◆ Requirement: The entries below contain a line with "0.022), (0.139, 0.009)]" and a line with "for z, r, length, w, tilt". Retype exactly everything from the first down to the second, both included, and nothing else.

——

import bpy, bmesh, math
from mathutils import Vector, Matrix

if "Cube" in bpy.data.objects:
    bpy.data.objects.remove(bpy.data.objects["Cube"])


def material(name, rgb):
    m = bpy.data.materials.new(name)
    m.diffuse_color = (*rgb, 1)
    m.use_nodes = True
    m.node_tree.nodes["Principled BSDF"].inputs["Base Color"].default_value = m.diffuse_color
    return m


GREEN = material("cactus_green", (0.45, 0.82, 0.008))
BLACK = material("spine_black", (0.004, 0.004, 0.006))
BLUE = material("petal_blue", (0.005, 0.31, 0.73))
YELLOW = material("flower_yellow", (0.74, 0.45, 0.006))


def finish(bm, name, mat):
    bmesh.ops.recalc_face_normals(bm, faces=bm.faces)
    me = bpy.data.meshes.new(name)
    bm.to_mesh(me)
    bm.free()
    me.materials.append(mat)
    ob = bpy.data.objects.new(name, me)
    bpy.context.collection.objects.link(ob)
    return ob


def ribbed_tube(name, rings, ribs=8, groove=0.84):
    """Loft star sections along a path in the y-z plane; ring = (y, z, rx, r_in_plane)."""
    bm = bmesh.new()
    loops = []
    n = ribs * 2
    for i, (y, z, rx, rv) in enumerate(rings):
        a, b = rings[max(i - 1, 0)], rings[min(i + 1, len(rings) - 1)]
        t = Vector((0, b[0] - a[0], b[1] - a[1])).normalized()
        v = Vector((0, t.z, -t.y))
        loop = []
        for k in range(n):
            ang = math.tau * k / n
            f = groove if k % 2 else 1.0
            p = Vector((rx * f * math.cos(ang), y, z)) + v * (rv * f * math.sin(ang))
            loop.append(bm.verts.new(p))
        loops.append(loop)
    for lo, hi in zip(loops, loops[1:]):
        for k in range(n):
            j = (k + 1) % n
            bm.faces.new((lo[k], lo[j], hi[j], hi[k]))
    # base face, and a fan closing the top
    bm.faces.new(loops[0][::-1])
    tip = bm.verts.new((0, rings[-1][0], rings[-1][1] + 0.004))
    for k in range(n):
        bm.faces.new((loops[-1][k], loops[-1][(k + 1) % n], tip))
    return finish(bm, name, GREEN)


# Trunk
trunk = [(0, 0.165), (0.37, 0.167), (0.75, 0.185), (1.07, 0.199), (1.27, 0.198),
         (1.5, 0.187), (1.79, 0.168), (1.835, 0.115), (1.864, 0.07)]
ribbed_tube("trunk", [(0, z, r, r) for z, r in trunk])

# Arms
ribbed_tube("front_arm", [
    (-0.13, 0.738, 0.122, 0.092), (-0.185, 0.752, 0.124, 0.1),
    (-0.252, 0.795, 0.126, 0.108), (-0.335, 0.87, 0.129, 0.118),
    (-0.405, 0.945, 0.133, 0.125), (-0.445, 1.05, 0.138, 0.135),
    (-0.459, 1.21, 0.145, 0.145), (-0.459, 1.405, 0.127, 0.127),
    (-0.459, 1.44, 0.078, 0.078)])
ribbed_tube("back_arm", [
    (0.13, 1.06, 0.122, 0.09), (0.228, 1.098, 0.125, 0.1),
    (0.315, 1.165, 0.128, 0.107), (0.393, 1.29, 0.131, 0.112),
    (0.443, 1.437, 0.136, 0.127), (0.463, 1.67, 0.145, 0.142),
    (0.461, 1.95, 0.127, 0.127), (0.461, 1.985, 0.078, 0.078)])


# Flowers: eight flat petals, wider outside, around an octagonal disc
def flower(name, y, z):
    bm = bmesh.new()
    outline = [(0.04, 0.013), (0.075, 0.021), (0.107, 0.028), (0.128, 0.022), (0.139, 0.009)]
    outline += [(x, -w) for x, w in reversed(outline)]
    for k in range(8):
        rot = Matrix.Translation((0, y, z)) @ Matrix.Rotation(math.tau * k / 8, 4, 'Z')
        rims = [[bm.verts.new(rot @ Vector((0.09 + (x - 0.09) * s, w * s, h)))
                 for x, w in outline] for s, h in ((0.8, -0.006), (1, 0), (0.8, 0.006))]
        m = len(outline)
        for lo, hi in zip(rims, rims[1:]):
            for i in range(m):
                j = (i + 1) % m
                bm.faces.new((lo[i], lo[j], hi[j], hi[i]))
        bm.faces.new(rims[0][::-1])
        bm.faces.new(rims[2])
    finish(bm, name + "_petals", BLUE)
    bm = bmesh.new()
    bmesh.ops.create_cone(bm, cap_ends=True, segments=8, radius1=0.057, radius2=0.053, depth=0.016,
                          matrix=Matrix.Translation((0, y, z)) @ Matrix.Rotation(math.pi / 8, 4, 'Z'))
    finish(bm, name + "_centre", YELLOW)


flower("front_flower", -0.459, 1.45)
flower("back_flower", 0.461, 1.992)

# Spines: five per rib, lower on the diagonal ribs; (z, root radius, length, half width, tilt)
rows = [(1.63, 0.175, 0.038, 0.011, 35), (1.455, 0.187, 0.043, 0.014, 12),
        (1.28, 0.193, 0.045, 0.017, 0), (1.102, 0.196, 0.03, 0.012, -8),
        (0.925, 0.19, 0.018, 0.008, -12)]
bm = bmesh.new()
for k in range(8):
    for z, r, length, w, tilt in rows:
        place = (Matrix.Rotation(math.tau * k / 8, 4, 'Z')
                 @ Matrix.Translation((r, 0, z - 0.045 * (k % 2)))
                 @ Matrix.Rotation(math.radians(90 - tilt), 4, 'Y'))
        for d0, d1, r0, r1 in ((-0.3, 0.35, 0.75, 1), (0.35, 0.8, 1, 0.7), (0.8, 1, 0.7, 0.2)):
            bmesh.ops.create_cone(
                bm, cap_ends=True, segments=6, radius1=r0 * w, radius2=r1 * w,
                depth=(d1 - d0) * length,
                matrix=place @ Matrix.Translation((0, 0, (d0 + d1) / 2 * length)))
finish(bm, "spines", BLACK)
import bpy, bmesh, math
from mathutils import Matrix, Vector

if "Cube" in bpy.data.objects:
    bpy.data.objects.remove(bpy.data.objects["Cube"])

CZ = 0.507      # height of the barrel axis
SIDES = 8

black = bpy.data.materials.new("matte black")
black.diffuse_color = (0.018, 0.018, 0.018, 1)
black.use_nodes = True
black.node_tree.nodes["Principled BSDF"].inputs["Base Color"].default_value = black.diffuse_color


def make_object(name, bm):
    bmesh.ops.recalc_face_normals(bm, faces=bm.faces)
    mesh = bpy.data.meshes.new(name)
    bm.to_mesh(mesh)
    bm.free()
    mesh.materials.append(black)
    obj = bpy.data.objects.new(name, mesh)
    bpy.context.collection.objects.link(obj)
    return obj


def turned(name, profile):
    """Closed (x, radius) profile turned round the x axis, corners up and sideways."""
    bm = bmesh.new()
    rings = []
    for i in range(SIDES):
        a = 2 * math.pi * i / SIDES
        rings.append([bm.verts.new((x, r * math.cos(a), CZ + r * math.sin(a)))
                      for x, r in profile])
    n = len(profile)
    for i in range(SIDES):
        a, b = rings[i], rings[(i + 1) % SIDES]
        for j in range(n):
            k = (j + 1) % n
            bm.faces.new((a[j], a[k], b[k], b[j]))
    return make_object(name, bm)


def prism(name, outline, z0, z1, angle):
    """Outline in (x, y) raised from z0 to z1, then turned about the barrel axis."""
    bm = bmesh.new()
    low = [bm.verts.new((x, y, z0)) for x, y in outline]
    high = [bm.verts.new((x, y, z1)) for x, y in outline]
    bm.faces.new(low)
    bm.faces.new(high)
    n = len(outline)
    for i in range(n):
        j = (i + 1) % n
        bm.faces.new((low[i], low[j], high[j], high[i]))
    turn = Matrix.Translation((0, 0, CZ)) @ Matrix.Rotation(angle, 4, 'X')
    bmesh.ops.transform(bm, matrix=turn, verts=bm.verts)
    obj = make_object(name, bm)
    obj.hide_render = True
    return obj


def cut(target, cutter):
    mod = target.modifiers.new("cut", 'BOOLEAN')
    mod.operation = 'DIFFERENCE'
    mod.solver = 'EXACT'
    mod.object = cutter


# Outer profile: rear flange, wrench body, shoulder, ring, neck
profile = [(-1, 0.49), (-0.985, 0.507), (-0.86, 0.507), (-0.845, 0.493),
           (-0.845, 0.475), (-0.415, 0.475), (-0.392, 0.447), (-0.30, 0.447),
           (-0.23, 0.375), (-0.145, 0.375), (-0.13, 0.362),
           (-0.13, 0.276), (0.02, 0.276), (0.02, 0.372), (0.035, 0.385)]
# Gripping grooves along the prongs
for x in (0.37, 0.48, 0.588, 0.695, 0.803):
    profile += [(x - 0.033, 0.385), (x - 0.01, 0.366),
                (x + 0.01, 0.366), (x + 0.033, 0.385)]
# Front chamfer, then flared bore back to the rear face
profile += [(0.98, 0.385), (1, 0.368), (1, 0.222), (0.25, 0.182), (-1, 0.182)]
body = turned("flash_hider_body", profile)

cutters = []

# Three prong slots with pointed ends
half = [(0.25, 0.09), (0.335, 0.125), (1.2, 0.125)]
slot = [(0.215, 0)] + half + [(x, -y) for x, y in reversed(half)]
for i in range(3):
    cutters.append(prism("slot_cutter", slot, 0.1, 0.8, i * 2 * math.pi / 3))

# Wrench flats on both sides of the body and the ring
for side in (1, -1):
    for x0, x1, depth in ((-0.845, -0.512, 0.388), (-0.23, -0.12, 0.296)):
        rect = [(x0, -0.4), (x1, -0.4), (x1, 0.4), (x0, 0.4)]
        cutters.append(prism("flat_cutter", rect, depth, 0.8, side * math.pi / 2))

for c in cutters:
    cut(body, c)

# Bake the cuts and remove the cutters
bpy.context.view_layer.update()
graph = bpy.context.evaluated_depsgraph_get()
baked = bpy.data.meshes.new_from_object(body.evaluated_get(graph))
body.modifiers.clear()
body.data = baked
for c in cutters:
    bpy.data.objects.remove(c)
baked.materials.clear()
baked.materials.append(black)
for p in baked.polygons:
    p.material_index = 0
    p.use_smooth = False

——

◆ The completed task:
    outline = [(0.04, 0.013), (0.075, 0.021), (0.107, 0.028), (0.128, 0.022), (0.139, 0.009)]
    outline += [(x, -w) for x, w in reversed(outline)]
    for k in range(8):
        rot = Matrix.Translation((0, y, z)) @ Matrix.Rotation(math.tau * k / 8, 4, 'Z')
        rims = [[bm.verts.new(rot @ Vector((0.09 + (x - 0.09) * s, w * s, h)))
                 for x, w in outline] for s, h in ((0.8, -0.006), (1, 0), (0.8, 0.006))]
        m = len(outline)
        for lo, hi in zip(rims, rims[1:]):
            for i in range(m):
                j = (i + 1) % m
                bm.faces.new((lo[i], lo[j], hi[j], hi[i]))
        bm.faces.new(rims[0][::-1])
        bm.faces.new(rims[2])
    finish(bm, name + "_petals", BLUE)
    bm = bmesh.new()
    bmesh.ops.create_cone(bm, cap_ends=True, segments=8, radius1=0.057, radius2=0.053, depth=0.016,
                          matrix=Matrix.Translation((0, y, z)) @ Matrix.Rotation(math.pi / 8, 4, 'Z'))
    finish(bm, name + "_centre", YELLOW)


flower("front_flower", -0.459, 1.45)
flower("back_flower", 0.461, 1.992)

# Spines: five per rib, lower on the diagonal ribs; (z, root radius, length, half width, tilt)
rows = [(1.63, 0.175, 0.038, 0.011, 35), (1.455, 0.187, 0.043, 0.014, 12),
        (1.28, 0.193, 0.045, 0.017, 0), (1.102, 0.196, 0.03, 0.012, -8),
        (0.925, 0.19, 0.018, 0.008, -12)]
bm = bmesh.new()
for k in range(8):
    for z, r, length, w, tilt in rows:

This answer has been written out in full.